**WORK INSTRUCTION:** Print the data below exactly, but only the lines from the one containing "-.145, .145, .79, .825, .42, .55, BLACK)" down to the one containing "# drawbar, power shaft, top link", inclusive.
** Opening PROVIDED DATA block **
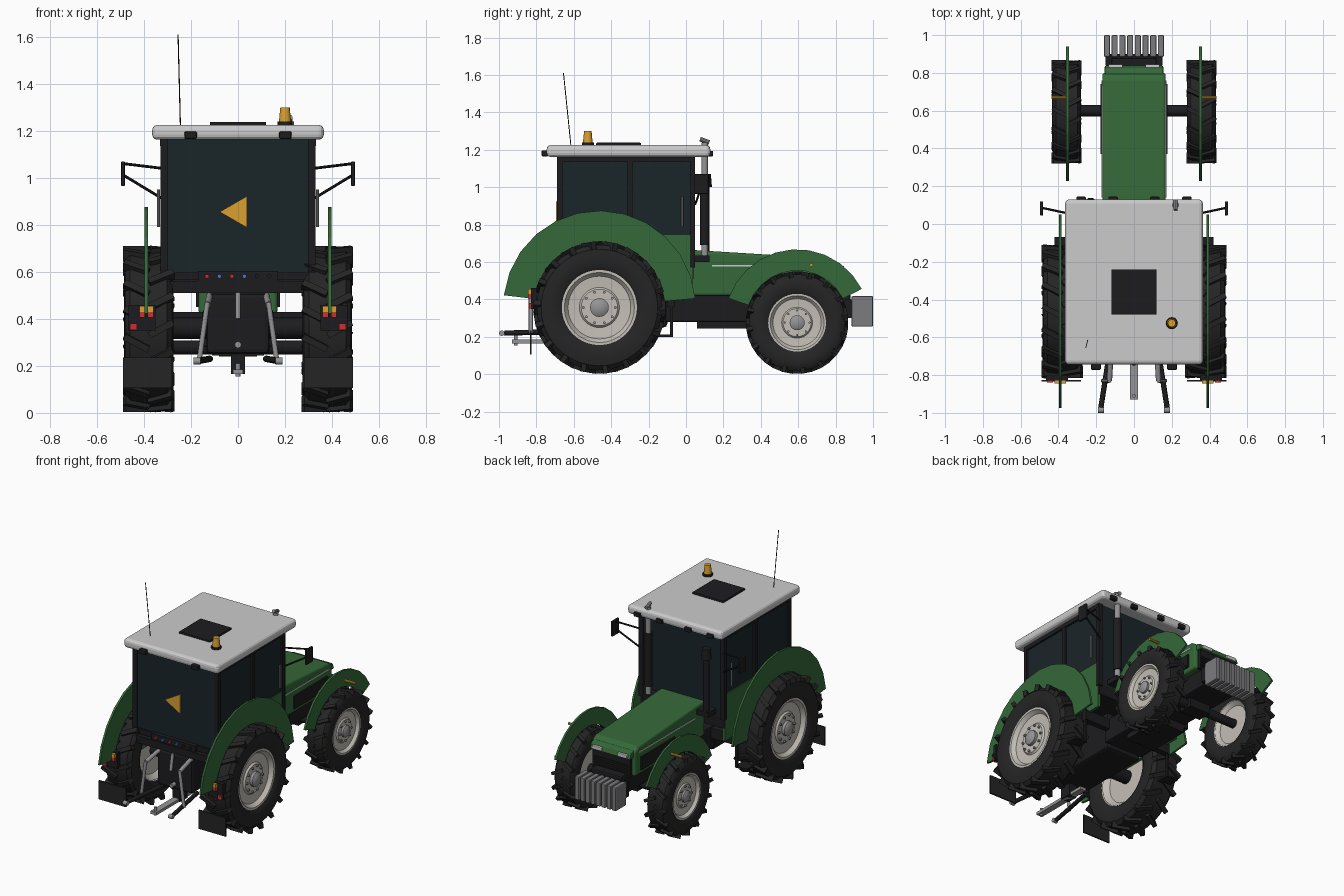
import bpy, bmesh, math
from mathutils import Vector, Matrix

if "Cube" in bpy.data.objects:
    bpy.data.objects.remove(bpy.data.objects["Cube"])

def mat(name, r, g, b):
    m = bpy.data.materials.new(name)
    m.diffuse_color = (r, g, b, 1)
    m.use_nodes = True
    m.node_tree.nodes["Principled BSDF"].inputs["Base Color"].default_value = m.diffuse_color
    return m

GREEN = mat("green", .035, .14, .04)
BLACK = mat("black", .012, .012, .014)
RUBBER = mat("rubber", .018, .018, .018)
GLASS = mat("glass", .01, .018, .022)
ROOF = mat("pale_grey", .6, .6, .6)
RIM = mat("rim_cream", .55, .52, .47)
STEEL = mat("steel", .3, .3, .31)
WEIGHT = mat("weight_grey", .2, .2, .21)
AMBER = mat("amber", .7, .35, .03)
RED = mat("red", .6, .03, .03)
BLUE = mat("blue", .05, .2, .6)

def finish(name, bm, m, smooth=False):
    bmesh.ops.recalc_face_normals(bm, faces=bm.faces)
    me = bpy.data.meshes.new(name)
    bm.to_mesh(me)
    bm.free()
    me.materials.append(m)
    ob = bpy.data.objects.new(name, me)
    bpy.context.collection.objects.link(ob)
    if smooth:
        bpy.ops.object.select_all(action='DESELECT')
        ob.select_set(True)
        bpy.context.view_layer.objects.active = ob
        bpy.ops.object.shade_smooth_by_angle(angle=math.radians(35))
    return ob

def bevel(ob, w, seg=2):
    b = ob.modifiers.new("bevel", 'BEVEL')
    b.width, b.segments, b.limit_method = w, seg, 'ANGLE'
    return ob

def add_box(bm, size, matrix):
    bmesh.ops.create_cube(bm, size=1, matrix=matrix @ Matrix.Diagonal((*size, 1)))

def box(name, x0, x1, y0, y1, z0, z1, m, bev=0):
    bm = bmesh.new()
    add_box(bm, (abs(x1 - x0), y1 - y0, z1 - z0),
            Matrix.Translation(((x0 + x1) / 2, (y0 + y1) / 2, (z0 + z1) / 2)))
    ob = finish(name, bm, m)
    return bevel(ob, bev) if bev else ob

def rod(name, p, q, r, m, n=12, r2=None):
    p, q = Vector(p), Vector(q)
    d = q - p
    bm = bmesh.new()
    bmesh.ops.create_cone(bm, cap_ends=True, segments=n, radius1=r, radius2=r if r2 is None else r2, depth=d.length,
                          matrix=Matrix.Translation((p + q) / 2) @ d.to_track_quat('Z', 'Y').to_matrix().to_4x4())
    return finish(name, bm, m, True)

def prism(name, pts, x0, x1, m):
    """Side profile (y, z) extruded across x."""
    bm = bmesh.new()
    f = bm.faces.new([bm.verts.new((x0, y, z)) for y, z in pts])
    g = bmesh.ops.extrude_face_region(bm, geom=[f])
    bmesh.ops.translate(bm, vec=(x1 - x0, 0, 0), verts=[v for v in g['geom'] if isinstance(v, bmesh.types.BMVert)])
    return finish(name, bm, m)

def lathe(name, prof, c, s, m, n=40):
    """Profile of (sideways, radius) spun about the axle."""
    bm = bmesh.new()
    rings = []
    for x, r in prof:
        if r == 0:
            rings.append([bm.verts.new((c[0] + s * x, c[1], c[2]))] * n)
        else:
            rings.append([bm.verts.new((c[0] + s * x, c[1] + r * math.cos(a), c[2] + r * math.sin(a)))
                          for a in (2 * math.pi * i / n for i in range(n))])
    for a, b in zip(rings, rings[1:]):
        for i in range(n):
            j = (i + 1) % n
            bm.faces.new(list(dict.fromkeys((a[i], a[j], b[j], b[i]))))
    return finish(name, bm, m, True)

def wheel(tag, s, x, y, z, w, R, lug_r, rim, hub, bolts, lugs):
    c = (s * x, y, z)
    lathe(tag + "_tire", [(-.8 * w, rim), (-.95 * w, rim * 1.12), (-w, .8 * R), (-.95 * w, .93 * R), (-.75 * w, R),
                          (.75 * w, R), (.95 * w, .93 * R), (w, .8 * R), (.95 * w, rim * 1.12), (.8 * w, rim)],
          c, s, RUBBER)
    lathe(tag + "_rim", [(-.5 * w, 0), (-.5 * w, rim * .85), (-.85 * w, rim * 1.03), (.85 * w, rim * 1.03),
                         (.85 * w, rim * .96), (.6 * w, rim * .86), (.55 * w, rim * .55), (.66 * w, rim * .5),
                         (.66 * w, 0)], c, s, RIM)
    lathe(tag + "_hub", [(.6 * w, hub), (.85 * w, hub), (.95 * w, hub * .7), (w, 0)], c, s, STEEL, 20)
    # wheel bolts
    bm = bmesh.new()
    for i in range(bolts):
        a = 2 * math.pi * i / bolts
        p = Vector((c[0] + s * .68 * w, y + rim * .44 * math.cos(a), z + rim * .44 * math.sin(a)))
        bmesh.ops.create_cone(bm, cap_ends=True, segments=6, radius1=rim * .04, radius2=rim * .04, depth=.02,
                              matrix=Matrix.Translation(p) @ Matrix.Rotation(math.pi / 2, 4, 'Y'))
    finish(tag + "_bolts", bm, STEEL)
    # angled tread lugs, alternating left and right
    bm = bmesh.new()
    for i in range(lugs * 2):
        t = 1 if i % 2 else -1
        M = (Matrix.Translation(c) @ Matrix.Rotation(2 * math.pi * i / (lugs * 2), 4, 'X')
             @ Matrix.Translation((t * w * .5, 0, 0)) @ Matrix.Rotation(t * math.radians(28), 4, 'Z'))
        add_box(bm, (w * 1.1, R * .085, lug_r - R * .93), M @ Matrix.Translation((0, 0, (lug_r + R * .93) / 2)))
    finish(tag + "_lugs", bm, RUBBER)

def fender(name, s, x, y, z, ro, ri, a0, a1, n):
    A = [math.radians(a0 + (a1 - a0) * i / n) for i in range(n + 1)]
    pts = [(y + ro * math.cos(a), z + ro * math.sin(a)) for a in A]
    pts += [(y + ri * math.cos(a), z + ri * math.sin(a)) for a in reversed(A)]
    prism(name, pts, s * (x - .007), s * (x + .007), GREEN)

# chassis, gearbox, axles
box("gearbox", -.135, .135, -.70, -.1, .25, .51, BLACK, .02)
box("chassis", -.15, .15, -.11, .36, .28, .44, BLACK, .01)
box("oil_pan", -.11, .11, .06, .36, .245, .29, BLACK)
box("front_frame", -.12, .12, .34, .88, .3, .44, BLACK, .01)
rod("rear_axle", (-.36, -.46, .36), (.36, -.46, .36), .045, BLACK, 16)
rod("front_axle", (-.34, .6, .278), (.34, .6, .278), .03, BLACK, 16)
box("front_axle_pivot", -.08, .08, .55, .65, .24, .32, BLACK)

# hood, nose, grille
bevel(prism("hood", [(.03, .42), (.03, .665), (.76, .62), (.80, .595), (.80, .42)], -.168, .168, GREEN), .015, 3)
bevel(prism("nose", [(.79, .55), (.79, .60), (.825, .59), (.84, .55)], -.155, .155, GREEN), .006)
box("grille", -.145, .145, .79, .825, .42, .55, BLACK)
for i in range(6):
    box("grille_bar", -.14, .14, .82, .83, .43 + i * .014, .435 + i * .014, BLACK)

# front weights
box("weight_bracket", -.15, .15, .84, .9, .3, .40, BLACK)
for i in range(8):
    x = -.143 + i * .0408
    box("front_weight", x - .016, x + .016, .885, 1.0, .255, .418, WEIGHT, .006)

# cab, roof
box("cab_glass", -.318, .318, -.682, .04, .58, 1.17, GLASS)
box("cab_floor", -.32, .32, -.68, .04, .51, .585, BLACK)
bevel(box("roof", -.365, .365, -.745, .13, 1.162, 1.225, ROOF), .022, 3)
box("roof_hatch", -.12, .12, -.48, -.24, 1.22, 1.238, BLACK, .005)
box("rear_beam", -.32, .32, -.715, -.66, .51, .56, BLACK)
box("rear_sill", -.33, .33, -.695, -.665, .565, .6, BLACK)
box("control_panel", -.17, .17, -.71, -.68, .56, .603, BLACK)
for i, m in enumerate((RED, BLUE, RED, BLUE, BLACK, BLACK)):
    x = -.132 + i * .053
    rod("coupler", (x, -.70, .581), (x, -.722, .581), .009, m, 10)
bm = bmesh.new()
bmesh.ops.create_cone(bm, cap_ends=True, segments=3, radius1=.078, radius2=.078, depth=.01,
                      matrix=Matrix.Translation((0, -.69, .855)) @ Matrix.Rotation(math.pi / 2, 4, 'X')
                      @ Matrix.Rotation(math.pi / 2, 4, 'Z'))
finish("warning_triangle", bm, AMBER)

# roof fittings, stacks
rod("beacon_base", (.2, -.525, 1.22), (.2, -.525, 1.24), .032, BLACK, 20)
rod("beacon", (.2, -.525, 1.238), (.2, -.525, 1.3), .026, AMBER, 20, .02)
rod("antenna", (-.245, -.615, 1.22), (-.255, -.655, 1.61), .0025, BLACK, 6)
rod("exhaust_pipe", (.22, .1, .62), (.22, .1, 1.24), .018, STEEL, 16)
rod("exhaust_muffler", (.22, .1, .69), (.22, .1, 1.06), .026, BLACK, 16)
rod("exhaust_flap", (.22, .075, 1.257), (.22, .125, 1.24), .012, STEEL, 10)
rod("intake_pipe", (-.23, .105, .62), (-.23, .105, 1.03), .02, BLACK, 16)
rod("intake_cap", (-.23, .105, 1.0), (-.23, .105, 1.07), .034, BLACK, 16, .028)
box("stack_shelf", -.26, .25, .03, .125, .6, .635, BLACK)

# drawbar, power shaft, top link
box("drawbar", -.022, .022, -.93, -.5, .165, .185, STEEL)
rod("drawbar_pin", (0, -.91, .155), (0, -.91, .21), .01, STEEL)
box("drawbar_hanger", -.03, .03, -.68, -.6, .165, .26, BLACK)
rod("power_shaft", (0, -.69, .29), (0, -.735, .29), .014, STEEL)
rod("top_link", (0, -.72, .51), (0, -.74, .40), .011, STEEL)

for s in (-1, 1):
    # wheels and fenders
    wheel("rear_wheel", s, .38, -.463, .357, .105, .335, .353, .195, .05, 10, 18)
    wheel("front_wheel", s, .357, .594, .276, .076, .258, .273, .15, .04, 8, 16)
    fender("rear_fender", s, .39, -.463, .36, .515, .35, 5, 173, 12)
    fender("front_fender", s, .352, .594, .28, .388, .275, 27, 161, 10)
    rod("front_marker", (s * .35, .67, .585), (s * .436, .67, .585), .009, AMBER, 10)
    # cab sides
    box("cab_lower_panel", s * .305, s * .325, -.66, .035, .42, .745, GREEN)
    for y in (-.675, -.3, .035):
        box("cab_pillar", s * .298, s * .33, y - .014, y + .014, .57, 1.17, BLACK)
    box("cab_top_rail", s * .3, s * .331, -.688, .048, 1.135, 1.168, BLACK)
    rod("door_handle", (s * .338, -.02, .79), (s * .338, -.02, .95), .006, STEEL, 8)
    # mirrors
    box("mirror", s * .481, s * .498, .045, .12, .965, 1.07, BLACK, .005)
    rod("mirror_arm_upper", (s * .32, .05, 1.04), (s * .485, .085, 1.06), .006, BLACK, 8)
    rod("mirror_arm_lower", (s * .32, .05, .91), (s * .485, .085, 1.01), .006, BLACK, 8)
    # hood sides, headlights
    box("hood_side_grille", s * .16, s * .178, .37, .74, .45, .54, BLACK)
    box("hood_stripe", s * .16, s * .171, .14, .76, .575, .583, ROOF)
    box("headlight", s * .06, s * .135, .815, .845, .555, .58, ROOF, .004)
    # work lights on the roof
    box("rear_work_light", s * .175, s * .228, -.772, -.735, 1.165, 1.197, BLACK, .006)
    for x in (.11, .28):
        box("front_work_light", s * (x - .025), s * (x + .025), .115, .145, 1.165, 1.195, BLACK, .006)
    # tail lights and mud flaps
    box("tail_light_red", s * .36, s * .42, -.845, -.825, .405, .43, RED)
    box("tail_light_amber", s * .36, s * .42, -.845, -.825, .43, .455, AMBER)
    box("tail_reflector", s * .43, s * .46, -.84, -.825, .352, .38, RED)
    box("light_bracket", s * .35, s * .465, -.828, -.8, .35, .46, BLACK)
    box("mud_flap", s * .28, s * .49, -.835, -.825, .105, .235, RUBBER)
    # three-point linkage
    rod("lower_link", (s * .12, -.62, .23), (s * .175, -.97, .22), .014, BLACK)
    rod("link_ball", (s * .16, -.985, .22), (s * .19, -.985, .22), .015, STEEL)
    rod("lift_arm", (s * .12, -.66, .5), (s * .13, -.83, .46), .014, STEEL)
    rod("lift_rod", (s * .13, -.83, .47), (s * .165, -.83, .22), .011, STEEL)
    # cab steps
    box("step_plate", s * .33, s * .42, -.16, -.07, .2, .212, BLACK)
    box("step_hanger", s * .33, s * .345, -.085, -.07, .2, .44, BLACK)
    box("step_bracket", s * .14, s * .345, -.1, -.06, .36, .43, BLACK)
** Closing PROVIDED DATA block **
**SOLUTION BELOW:**
box("grille", -.145, .145, .79, .825, .42, .55, BLACK)
for i in range(6):
    box("grille_bar", -.14, .14, .82, .83, .43 + i * .014, .435 + i * .014, BLACK)

# front weights
box("weight_bracket", -.15, .15, .84, .9, .3, .40, BLACK)
for i in range(8):
    x = -.143 + i * .0408
    box("front_weight", x - .016, x + .016, .885, 1.0, .255, .418, WEIGHT, .006)

# cab, roof
box("cab_glass", -.318, .318, -.682, .04, .58, 1.17, GLASS)
box("cab_floor", -.32, .32, -.68, .04, .51, .585, BLACK)
bevel(box("roof", -.365, .365, -.745, .13, 1.162, 1.225, ROOF), .022, 3)
box("roof_hatch", -.12, .12, -.48, -.24, 1.22, 1.238, BLACK, .005)
box("rear_beam", -.32, .32, -.715, -.66, .51, .56, BLACK)
box("rear_sill", -.33, .33, -.695, -.665, .565, .6, BLACK)
box("control_panel", -.17, .17, -.71, -.68, .56, .603, BLACK)
for i, m in enumerate((RED, BLUE, RED, BLUE, BLACK, BLACK)):
    x = -.132 + i * .053
    rod("coupler", (x, -.70, .581), (x, -.722, .581), .009, m, 10)
bm = bmesh.new()
bmesh.ops.create_cone(bm, cap_ends=True, segments=3, radius1=.078, radius2=.078, depth=.01,
                      matrix=Matrix.Translation((0, -.69, .855)) @ Matrix.Rotation(math.pi / 2, 4, 'X')
                      @ Matrix.Rotation(math.pi / 2, 4, 'Z'))
finish("warning_triangle", bm, AMBER)

# roof fittings, stacks
rod("beacon_base", (.2, -.525, 1.22), (.2, -.525, 1.24), .032, BLACK, 20)
rod("beacon", (.2, -.525, 1.238), (.2, -.525, 1.3), .026, AMBER, 20, .02)
rod("antenna", (-.245, -.615, 1.22), (-.255, -.655, 1.61), .0025, BLACK, 6)
rod("exhaust_pipe", (.22, .1, .62), (.22, .1, 1.24), .018, STEEL, 16)
rod("exhaust_muffler", (.22, .1, .69), (.22, .1, 1.06), .026, BLACK, 16)
rod("exhaust_flap", (.22, .075, 1.257), (.22, .125, 1.24), .012, STEEL, 10)
rod("intake_pipe", (-.23, .105, .62), (-.23, .105, 1.03), .02, BLACK, 16)
rod("intake_cap", (-.23, .105, 1.0), (-.23, .105, 1.07), .034, BLACK, 16, .028)
box("stack_shelf", -.26, .25, .03, .125, .6, .635, BLACK)

# drawbar, power shaft, top link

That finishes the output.